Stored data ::
--------------------

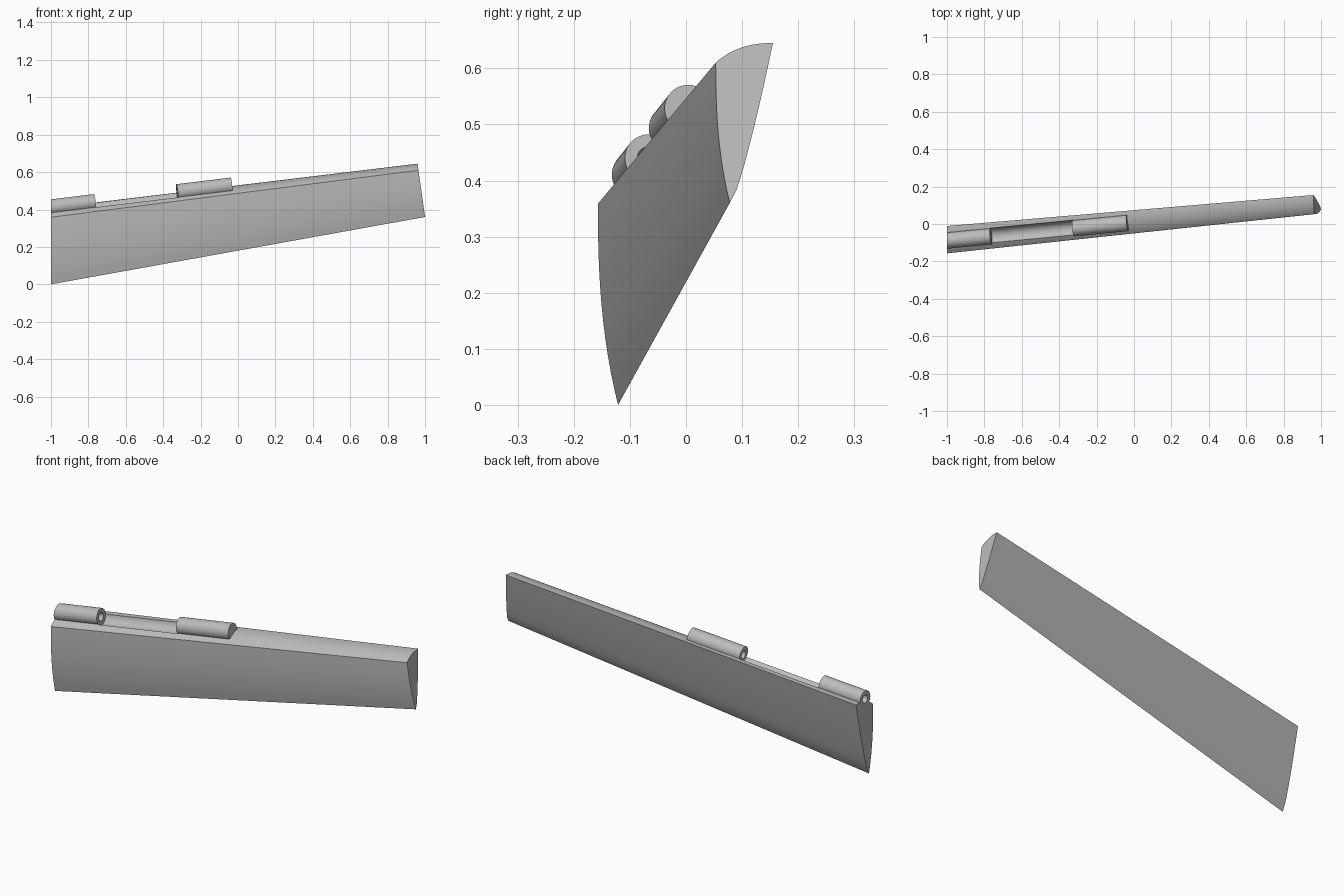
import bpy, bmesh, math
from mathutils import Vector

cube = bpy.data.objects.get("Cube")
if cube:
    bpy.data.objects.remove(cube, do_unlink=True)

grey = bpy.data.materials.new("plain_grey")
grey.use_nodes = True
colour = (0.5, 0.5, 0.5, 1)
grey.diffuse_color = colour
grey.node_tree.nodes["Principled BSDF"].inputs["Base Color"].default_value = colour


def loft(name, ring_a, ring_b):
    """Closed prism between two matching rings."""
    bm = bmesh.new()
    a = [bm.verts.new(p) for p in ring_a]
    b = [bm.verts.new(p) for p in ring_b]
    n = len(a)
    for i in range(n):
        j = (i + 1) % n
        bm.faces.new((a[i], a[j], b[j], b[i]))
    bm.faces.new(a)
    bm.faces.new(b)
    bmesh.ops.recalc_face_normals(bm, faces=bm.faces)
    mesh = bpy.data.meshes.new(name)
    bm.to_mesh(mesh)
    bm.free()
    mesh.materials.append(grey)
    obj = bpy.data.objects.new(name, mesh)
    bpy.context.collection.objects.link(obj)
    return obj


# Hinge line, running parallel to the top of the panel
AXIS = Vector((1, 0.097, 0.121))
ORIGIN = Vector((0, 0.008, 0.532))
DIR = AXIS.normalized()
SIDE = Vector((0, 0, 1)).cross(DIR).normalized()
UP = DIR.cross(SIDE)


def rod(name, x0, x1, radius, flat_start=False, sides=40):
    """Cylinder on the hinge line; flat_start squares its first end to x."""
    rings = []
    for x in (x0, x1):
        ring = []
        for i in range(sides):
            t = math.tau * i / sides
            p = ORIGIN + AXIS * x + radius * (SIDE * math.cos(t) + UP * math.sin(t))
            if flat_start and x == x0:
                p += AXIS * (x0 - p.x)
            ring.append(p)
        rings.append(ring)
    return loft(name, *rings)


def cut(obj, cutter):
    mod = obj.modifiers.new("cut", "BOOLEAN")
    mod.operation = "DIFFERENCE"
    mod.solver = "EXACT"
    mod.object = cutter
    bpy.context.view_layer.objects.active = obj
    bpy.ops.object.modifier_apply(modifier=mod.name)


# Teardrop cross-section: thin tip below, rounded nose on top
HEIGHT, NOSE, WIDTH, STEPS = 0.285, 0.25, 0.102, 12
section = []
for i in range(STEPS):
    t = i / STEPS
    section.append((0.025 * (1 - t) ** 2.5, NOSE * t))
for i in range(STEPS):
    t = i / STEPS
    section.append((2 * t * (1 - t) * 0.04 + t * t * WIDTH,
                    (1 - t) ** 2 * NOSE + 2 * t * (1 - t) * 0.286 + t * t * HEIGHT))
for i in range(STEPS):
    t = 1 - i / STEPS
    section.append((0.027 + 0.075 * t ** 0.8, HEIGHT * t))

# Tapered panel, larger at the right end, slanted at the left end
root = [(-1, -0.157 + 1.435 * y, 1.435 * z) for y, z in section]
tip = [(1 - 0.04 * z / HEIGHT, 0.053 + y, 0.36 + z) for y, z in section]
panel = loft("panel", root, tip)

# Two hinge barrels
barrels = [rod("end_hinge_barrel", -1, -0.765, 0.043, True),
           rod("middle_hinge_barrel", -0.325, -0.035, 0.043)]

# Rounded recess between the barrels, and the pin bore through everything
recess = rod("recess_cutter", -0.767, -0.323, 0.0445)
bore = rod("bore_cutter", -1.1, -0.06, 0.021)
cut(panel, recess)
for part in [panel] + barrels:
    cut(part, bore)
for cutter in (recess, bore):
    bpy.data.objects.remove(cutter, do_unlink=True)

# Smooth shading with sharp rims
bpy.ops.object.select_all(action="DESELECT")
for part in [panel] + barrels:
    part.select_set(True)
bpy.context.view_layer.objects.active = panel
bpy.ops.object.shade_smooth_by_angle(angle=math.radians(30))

--------------------

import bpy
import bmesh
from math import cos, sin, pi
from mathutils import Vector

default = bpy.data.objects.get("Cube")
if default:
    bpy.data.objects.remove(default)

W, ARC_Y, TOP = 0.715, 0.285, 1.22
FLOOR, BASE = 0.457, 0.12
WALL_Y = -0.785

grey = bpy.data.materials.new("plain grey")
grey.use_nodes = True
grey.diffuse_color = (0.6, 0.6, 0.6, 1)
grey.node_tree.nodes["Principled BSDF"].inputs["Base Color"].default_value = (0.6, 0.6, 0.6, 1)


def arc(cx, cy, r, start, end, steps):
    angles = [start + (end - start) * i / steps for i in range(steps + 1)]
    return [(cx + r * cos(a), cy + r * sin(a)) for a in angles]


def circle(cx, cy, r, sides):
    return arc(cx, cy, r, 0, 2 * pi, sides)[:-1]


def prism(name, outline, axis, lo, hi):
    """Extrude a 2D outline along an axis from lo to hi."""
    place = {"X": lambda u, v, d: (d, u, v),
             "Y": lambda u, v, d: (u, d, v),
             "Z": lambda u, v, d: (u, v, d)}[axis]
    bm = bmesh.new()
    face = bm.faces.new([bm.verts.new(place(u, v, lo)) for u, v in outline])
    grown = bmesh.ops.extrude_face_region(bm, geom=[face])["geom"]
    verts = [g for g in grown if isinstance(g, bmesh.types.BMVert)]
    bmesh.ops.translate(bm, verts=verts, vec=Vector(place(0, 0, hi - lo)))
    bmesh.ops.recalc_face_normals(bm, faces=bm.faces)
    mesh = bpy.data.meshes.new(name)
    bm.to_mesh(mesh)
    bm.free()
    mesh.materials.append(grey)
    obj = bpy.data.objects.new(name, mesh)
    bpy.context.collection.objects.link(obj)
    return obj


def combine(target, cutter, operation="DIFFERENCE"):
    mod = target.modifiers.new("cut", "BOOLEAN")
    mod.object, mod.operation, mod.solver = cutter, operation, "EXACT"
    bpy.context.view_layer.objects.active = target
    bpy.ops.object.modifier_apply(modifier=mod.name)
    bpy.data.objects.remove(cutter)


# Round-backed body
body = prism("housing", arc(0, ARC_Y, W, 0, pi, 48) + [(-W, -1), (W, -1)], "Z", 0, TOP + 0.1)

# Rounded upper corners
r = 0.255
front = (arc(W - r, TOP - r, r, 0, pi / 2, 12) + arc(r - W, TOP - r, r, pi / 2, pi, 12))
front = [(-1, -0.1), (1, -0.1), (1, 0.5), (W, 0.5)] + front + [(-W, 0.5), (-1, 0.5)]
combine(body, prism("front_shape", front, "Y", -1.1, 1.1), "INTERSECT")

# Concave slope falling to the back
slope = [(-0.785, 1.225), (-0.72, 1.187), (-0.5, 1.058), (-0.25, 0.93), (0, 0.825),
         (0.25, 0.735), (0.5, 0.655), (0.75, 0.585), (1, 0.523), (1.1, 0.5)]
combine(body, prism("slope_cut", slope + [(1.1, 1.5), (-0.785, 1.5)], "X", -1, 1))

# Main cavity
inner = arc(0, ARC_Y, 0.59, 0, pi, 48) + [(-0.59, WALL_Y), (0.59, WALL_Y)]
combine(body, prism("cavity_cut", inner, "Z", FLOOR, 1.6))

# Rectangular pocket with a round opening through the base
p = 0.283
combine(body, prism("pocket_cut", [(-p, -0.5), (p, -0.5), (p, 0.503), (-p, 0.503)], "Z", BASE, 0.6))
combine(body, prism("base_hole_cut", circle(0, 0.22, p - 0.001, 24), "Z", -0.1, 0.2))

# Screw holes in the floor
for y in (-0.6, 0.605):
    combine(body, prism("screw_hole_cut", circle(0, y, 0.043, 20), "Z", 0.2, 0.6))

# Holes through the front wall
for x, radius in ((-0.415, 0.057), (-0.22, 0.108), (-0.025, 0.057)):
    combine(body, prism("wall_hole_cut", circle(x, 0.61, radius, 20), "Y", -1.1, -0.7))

--------------------

Start with the line above that contains "(1 - t) ** 2 * NOSE" and end with the line that contains "bpy.ops.object.shade_smooth_by_angle(angle=math.radians(30))". Write out those lines exactly, and only those.

                    (1 - t) ** 2 * NOSE + 2 * t * (1 - t) * 0.286 + t * t * HEIGHT))
for i in range(STEPS):
    t = 1 - i / STEPS
    section.append((0.027 + 0.075 * t ** 0.8, HEIGHT * t))

# Tapered panel, larger at the right end, slanted at the left end
root = [(-1, -0.157 + 1.435 * y, 1.435 * z) for y, z in section]
tip = [(1 - 0.04 * z / HEIGHT, 0.053 + y, 0.36 + z) for y, z in section]
panel = loft("panel", root, tip)

# Two hinge barrels
barrels = [rod("end_hinge_barrel", -1, -0.765, 0.043, True),
           rod("middle_hinge_barrel", -0.325, -0.035, 0.043)]

# Rounded recess between the barrels, and the pin bore through everything
recess = rod("recess_cutter", -0.767, -0.323, 0.0445)
bore = rod("bore_cutter", -1.1, -0.06, 0.021)
cut(panel, recess)
for part in [panel] + barrels:
    cut(part, bore)
for cutter in (recess, bore):
    bpy.data.objects.remove(cutter, do_unlink=True)

# Smooth shading with sharp rims
bpy.ops.object.select_all(action="DESELECT")
for part in [panel] + barrels:
    part.select_set(True)
bpy.context.view_layer.objects.active = panel
bpy.ops.object.shade_smooth_by_angle(angle=math.radians(30))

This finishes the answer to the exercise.